With Halloween right around the corner, it’s time to consider the repercussions of candy on teeth. Even if COVID-19 keeps many Trick-or-Treaters off of suburban streets, grocery store racks are stock full of bags of sugar-laden snacks. Newsweek recently posted the results of a study which shows that most American toddlers eat more than the recommended sugar intake for adults. But sugar tempts people of all ages, not just children and teens:Continue reading “Halloween Sugar & Your Teeth”
March is National Nutrition Month. Spearheaded annually by the Academy of Nutrition and Dietetics, the campaign focuses on education and information. This year’s theme is “Personalize Your Plate.” In our ongoing effort to promote good health, we are happy to share about the important role nutrition plays in healthy teeth and gums.
The Diabetes-Dental Work Connection: What you need to know
HealthDay Reporter Robert Preidt wrote in a recent issue of US News & World Report, that many adults with diabetes fail to see the dentist enough, which he notes is bad, since diabetic patients face increased risk of gum disease compared to healthier peers:
Continue reading “The Diabetes-Dental Connection”

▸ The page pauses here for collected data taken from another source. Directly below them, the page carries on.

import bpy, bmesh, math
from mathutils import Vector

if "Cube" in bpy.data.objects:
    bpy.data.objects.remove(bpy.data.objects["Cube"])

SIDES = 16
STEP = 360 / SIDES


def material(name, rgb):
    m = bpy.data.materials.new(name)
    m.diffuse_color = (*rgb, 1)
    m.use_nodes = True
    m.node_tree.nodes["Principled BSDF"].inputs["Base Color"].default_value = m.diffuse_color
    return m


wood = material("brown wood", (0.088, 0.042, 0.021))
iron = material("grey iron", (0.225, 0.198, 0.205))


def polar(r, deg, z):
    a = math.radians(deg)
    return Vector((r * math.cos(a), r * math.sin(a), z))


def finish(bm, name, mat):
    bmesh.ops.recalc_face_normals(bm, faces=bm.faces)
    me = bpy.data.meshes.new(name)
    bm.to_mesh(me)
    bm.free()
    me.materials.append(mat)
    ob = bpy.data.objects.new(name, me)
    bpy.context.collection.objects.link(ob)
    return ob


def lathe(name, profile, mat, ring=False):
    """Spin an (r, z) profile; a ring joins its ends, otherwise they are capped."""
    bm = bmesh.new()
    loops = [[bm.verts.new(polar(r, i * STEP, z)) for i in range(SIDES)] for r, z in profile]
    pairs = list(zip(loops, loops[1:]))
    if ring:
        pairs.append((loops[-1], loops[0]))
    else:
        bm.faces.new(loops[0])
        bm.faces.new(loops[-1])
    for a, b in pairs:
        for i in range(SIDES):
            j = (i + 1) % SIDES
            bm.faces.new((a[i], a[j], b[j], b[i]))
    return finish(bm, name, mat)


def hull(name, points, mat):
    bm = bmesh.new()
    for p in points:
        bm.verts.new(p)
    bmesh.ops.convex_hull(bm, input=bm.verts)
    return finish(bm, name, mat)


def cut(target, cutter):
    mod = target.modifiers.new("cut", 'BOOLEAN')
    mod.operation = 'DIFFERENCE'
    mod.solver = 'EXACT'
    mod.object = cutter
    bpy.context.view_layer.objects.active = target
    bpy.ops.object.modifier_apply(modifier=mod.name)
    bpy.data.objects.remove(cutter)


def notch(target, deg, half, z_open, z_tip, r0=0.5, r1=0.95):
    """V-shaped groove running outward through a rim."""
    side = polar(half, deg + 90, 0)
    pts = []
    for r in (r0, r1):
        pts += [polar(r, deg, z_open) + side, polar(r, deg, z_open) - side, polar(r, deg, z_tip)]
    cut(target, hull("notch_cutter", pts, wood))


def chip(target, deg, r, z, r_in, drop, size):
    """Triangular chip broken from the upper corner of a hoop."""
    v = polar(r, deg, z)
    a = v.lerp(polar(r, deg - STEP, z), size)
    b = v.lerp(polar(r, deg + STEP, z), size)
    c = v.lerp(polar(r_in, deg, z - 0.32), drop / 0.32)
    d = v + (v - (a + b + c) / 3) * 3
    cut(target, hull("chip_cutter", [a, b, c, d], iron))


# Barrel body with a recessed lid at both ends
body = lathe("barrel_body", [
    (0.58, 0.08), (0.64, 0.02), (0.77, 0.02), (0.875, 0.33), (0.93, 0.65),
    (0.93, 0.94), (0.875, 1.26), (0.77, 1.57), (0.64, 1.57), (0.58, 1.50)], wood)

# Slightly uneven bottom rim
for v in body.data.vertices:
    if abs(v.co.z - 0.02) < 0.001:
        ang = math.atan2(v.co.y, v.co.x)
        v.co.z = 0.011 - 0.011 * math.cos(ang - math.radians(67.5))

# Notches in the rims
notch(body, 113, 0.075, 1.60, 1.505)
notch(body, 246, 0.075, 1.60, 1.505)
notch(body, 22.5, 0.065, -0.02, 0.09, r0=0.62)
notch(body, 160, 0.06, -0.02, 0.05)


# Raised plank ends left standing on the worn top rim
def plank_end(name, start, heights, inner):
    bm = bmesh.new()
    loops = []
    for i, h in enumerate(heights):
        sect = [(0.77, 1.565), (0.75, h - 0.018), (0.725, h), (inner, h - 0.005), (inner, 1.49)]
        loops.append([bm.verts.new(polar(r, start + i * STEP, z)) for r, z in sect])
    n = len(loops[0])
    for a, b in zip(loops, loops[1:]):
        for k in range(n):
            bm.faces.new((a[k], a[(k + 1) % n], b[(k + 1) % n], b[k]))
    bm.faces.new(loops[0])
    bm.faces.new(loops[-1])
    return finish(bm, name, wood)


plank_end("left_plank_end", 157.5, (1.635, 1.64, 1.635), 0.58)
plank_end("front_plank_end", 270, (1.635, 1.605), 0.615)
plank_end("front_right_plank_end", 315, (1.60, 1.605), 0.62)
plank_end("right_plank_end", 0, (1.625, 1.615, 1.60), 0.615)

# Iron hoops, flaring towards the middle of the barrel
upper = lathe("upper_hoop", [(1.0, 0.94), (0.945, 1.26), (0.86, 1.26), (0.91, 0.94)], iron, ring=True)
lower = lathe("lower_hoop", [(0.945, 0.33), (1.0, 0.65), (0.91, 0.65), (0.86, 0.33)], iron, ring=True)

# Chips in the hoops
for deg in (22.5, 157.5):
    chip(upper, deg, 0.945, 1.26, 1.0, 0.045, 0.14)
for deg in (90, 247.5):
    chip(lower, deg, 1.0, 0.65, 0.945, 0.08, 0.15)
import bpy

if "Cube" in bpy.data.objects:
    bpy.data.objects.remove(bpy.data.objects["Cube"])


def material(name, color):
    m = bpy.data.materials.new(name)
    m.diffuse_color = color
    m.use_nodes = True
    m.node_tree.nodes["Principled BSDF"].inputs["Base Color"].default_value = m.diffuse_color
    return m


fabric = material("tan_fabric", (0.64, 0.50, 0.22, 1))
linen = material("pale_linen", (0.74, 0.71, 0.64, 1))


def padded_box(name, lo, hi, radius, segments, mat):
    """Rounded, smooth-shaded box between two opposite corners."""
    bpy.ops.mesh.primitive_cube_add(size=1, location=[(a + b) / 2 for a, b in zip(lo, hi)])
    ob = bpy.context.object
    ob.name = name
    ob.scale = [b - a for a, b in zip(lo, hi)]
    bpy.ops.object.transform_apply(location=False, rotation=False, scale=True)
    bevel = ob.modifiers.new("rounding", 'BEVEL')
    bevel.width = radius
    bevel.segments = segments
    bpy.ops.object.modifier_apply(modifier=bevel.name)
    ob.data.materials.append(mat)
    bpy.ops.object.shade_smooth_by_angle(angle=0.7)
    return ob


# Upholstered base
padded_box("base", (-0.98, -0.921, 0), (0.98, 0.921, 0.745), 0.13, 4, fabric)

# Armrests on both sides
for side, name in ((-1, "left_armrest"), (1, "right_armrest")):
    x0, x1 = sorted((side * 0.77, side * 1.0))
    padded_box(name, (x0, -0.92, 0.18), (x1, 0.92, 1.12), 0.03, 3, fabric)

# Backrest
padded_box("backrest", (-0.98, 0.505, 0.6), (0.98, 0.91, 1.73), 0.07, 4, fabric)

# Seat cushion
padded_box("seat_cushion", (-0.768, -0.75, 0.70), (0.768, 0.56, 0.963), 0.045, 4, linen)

“Investigators analyzed data from just over 2.5 million American adults who took part in an annual federal government health survey. The survey results showed that people with diabetes or prediabetes were least likely to visit the dentist. The study included about 248,000 diabetics, 30,500 people with prediabetes and over 2.2 million without diabetes.”